(Material shown)

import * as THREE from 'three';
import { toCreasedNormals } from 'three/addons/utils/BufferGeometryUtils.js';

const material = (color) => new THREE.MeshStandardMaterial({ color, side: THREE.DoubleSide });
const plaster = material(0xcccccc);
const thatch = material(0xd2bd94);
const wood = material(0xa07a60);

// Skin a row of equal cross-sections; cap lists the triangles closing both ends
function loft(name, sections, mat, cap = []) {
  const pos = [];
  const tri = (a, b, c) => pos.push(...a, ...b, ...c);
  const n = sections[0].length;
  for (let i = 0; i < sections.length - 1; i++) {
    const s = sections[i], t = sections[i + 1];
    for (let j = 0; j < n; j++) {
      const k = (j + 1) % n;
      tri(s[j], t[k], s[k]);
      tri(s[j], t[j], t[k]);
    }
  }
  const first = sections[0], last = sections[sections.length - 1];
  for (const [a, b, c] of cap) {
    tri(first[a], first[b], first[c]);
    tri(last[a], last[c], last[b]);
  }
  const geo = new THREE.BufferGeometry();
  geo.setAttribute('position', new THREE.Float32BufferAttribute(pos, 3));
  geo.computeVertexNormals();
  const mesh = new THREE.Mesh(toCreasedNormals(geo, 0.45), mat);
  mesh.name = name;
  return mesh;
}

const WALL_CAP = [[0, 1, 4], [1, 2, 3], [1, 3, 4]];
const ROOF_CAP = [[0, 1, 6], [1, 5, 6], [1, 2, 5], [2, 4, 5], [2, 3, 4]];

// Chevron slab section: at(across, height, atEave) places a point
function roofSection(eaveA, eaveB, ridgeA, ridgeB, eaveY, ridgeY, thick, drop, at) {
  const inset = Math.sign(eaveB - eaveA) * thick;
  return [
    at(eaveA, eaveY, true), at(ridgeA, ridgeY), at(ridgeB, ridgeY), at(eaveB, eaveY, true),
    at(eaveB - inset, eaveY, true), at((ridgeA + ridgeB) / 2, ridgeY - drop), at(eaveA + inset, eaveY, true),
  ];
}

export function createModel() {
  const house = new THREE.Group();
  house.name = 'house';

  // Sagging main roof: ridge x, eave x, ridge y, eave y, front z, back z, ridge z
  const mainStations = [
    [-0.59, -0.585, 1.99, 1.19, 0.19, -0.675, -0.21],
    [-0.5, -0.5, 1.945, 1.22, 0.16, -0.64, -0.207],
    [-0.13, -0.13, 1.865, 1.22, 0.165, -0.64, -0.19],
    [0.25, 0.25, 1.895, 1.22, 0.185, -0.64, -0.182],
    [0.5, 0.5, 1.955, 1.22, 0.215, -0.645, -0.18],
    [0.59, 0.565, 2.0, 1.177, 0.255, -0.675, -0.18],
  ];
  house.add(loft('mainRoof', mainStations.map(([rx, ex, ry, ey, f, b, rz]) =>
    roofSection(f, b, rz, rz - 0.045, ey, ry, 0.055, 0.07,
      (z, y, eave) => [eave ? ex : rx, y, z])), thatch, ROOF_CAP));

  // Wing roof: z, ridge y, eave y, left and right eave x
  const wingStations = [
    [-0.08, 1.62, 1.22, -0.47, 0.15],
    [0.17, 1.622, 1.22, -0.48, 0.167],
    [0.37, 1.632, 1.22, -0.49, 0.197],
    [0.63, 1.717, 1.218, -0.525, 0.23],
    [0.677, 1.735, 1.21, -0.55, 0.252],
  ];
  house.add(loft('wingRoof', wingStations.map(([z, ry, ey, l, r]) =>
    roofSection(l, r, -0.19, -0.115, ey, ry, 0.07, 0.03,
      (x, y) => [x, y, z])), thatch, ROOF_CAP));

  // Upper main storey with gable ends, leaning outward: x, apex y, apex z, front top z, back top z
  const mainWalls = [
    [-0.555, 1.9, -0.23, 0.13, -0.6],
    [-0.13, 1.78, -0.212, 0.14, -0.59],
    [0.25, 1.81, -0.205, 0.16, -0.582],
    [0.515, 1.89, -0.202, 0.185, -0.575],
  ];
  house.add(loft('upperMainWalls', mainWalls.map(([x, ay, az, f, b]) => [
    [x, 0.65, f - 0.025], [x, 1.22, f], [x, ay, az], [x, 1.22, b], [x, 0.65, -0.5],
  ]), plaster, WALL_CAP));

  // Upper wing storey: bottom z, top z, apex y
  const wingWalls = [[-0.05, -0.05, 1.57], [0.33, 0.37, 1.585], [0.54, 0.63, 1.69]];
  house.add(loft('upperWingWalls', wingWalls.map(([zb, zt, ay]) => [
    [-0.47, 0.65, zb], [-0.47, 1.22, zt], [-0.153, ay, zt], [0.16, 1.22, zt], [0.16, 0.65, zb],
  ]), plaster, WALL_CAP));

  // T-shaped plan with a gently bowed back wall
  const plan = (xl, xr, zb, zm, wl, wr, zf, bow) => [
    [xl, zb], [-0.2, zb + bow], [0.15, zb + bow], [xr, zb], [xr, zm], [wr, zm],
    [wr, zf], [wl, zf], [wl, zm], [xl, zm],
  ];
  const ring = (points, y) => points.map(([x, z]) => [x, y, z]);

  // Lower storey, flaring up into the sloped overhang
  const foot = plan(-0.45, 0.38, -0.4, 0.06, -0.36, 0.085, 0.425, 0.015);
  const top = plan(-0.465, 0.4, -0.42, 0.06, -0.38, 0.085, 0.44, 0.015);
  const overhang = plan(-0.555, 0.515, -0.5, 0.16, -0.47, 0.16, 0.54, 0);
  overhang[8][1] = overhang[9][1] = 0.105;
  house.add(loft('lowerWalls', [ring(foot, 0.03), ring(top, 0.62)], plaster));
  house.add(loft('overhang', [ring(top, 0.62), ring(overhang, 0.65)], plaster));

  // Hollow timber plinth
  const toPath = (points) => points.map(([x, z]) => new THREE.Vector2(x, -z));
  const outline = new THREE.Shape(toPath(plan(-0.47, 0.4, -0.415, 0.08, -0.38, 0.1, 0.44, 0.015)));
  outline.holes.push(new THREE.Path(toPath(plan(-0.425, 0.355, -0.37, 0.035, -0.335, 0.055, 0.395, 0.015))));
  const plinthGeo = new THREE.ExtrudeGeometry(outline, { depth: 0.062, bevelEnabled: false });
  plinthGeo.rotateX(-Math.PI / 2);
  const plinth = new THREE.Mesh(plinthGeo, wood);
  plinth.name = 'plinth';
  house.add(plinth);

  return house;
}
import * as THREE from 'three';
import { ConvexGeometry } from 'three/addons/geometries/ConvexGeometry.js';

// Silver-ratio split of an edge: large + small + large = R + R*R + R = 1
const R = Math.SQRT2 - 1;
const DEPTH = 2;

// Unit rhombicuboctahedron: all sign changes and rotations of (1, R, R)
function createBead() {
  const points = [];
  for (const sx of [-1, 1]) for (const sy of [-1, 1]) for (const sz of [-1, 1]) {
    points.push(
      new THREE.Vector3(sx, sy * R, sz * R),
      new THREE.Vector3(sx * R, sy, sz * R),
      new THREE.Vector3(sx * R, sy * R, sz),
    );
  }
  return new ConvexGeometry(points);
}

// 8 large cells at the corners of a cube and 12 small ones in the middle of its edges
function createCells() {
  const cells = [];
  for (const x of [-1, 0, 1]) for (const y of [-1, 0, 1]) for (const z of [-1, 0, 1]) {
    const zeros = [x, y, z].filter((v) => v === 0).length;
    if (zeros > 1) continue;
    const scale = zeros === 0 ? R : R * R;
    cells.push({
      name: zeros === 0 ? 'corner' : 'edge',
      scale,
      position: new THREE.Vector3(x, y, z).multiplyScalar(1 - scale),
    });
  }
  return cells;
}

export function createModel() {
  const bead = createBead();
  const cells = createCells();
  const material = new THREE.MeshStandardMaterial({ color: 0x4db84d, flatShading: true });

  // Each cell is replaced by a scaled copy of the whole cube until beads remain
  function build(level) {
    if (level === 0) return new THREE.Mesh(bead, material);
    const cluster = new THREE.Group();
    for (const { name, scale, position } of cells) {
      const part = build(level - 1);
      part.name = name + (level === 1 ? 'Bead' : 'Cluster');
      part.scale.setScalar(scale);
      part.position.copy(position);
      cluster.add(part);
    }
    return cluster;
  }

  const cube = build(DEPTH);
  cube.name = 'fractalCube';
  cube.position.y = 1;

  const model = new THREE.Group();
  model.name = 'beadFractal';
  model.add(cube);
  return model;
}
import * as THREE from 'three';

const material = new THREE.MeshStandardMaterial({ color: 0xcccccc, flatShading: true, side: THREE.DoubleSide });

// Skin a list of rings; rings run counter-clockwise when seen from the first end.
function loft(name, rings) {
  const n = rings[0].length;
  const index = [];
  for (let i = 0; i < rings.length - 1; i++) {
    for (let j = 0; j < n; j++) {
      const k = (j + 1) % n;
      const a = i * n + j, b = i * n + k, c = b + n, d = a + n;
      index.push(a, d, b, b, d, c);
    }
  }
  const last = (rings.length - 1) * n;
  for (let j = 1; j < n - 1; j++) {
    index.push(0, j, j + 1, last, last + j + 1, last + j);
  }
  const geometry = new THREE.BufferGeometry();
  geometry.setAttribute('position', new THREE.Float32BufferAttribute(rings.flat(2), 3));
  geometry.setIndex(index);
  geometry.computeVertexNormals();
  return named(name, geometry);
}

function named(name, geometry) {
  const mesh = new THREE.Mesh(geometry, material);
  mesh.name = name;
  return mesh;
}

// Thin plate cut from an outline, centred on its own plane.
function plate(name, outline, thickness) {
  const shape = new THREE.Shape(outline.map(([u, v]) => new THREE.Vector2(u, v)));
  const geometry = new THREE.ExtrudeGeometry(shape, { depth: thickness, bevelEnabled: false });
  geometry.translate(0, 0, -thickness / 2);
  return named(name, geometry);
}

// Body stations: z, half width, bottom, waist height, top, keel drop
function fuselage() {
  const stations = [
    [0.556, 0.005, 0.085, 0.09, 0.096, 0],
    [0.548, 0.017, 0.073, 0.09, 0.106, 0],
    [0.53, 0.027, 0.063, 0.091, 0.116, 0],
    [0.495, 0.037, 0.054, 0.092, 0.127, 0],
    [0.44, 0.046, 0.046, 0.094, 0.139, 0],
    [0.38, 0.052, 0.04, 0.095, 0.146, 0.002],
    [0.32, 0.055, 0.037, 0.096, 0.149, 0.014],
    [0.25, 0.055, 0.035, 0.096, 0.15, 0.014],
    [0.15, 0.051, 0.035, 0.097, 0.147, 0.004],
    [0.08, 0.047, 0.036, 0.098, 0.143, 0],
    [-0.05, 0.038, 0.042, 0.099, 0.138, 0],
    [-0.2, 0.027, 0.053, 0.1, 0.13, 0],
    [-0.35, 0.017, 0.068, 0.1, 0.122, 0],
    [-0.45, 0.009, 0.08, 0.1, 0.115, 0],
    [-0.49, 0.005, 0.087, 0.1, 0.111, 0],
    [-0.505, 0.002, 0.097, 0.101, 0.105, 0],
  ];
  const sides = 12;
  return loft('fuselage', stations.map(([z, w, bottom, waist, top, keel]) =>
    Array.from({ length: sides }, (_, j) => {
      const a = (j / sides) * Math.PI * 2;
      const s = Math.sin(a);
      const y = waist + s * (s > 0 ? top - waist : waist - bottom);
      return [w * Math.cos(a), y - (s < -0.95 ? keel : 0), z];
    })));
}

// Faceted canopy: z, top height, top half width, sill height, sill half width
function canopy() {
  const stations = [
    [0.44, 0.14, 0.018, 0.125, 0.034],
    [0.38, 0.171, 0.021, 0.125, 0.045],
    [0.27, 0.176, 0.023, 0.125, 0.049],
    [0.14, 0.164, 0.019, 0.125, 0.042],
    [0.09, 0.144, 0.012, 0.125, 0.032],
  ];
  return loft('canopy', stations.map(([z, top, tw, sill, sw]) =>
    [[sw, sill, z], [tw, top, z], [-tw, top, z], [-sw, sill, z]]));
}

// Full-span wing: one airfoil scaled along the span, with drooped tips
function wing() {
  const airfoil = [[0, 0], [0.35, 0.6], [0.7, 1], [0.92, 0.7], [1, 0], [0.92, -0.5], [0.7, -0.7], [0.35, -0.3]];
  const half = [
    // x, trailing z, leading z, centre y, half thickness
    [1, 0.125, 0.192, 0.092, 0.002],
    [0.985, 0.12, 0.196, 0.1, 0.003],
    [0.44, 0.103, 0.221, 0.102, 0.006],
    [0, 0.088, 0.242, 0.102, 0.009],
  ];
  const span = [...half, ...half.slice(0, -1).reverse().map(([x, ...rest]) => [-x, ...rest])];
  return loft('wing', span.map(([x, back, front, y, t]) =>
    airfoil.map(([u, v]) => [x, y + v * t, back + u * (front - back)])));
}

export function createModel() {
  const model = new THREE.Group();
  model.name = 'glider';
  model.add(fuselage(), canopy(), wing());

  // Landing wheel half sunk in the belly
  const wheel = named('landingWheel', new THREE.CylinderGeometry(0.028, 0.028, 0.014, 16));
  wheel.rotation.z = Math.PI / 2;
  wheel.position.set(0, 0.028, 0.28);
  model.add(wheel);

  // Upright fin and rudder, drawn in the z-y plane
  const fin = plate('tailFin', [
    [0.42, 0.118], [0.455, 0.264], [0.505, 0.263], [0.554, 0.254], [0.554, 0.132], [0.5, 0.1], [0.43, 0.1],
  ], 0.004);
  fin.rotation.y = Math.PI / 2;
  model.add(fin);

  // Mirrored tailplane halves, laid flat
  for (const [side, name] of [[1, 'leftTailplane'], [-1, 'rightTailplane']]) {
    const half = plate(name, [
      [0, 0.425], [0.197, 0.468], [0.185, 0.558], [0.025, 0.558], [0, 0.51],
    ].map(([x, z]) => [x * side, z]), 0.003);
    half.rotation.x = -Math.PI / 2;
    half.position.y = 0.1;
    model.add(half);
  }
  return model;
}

(End Material shown)

■ **About this exercise**:
Give an exact copy of the lines above, from the top of the records to the line that contains "closing both ends", taking in both ends.

■ **Response to this task**:
import * as THREE from 'three';
import { toCreasedNormals } from 'three/addons/utils/BufferGeometryUtils.js';

const material = (color) => new THREE.MeshStandardMaterial({ color, side: THREE.DoubleSide });
const plaster = material(0xcccccc);
const thatch = material(0xd2bd94);
const wood = material(0xa07a60);

// Skin a row of equal cross-sections; cap lists the triangles closing both ends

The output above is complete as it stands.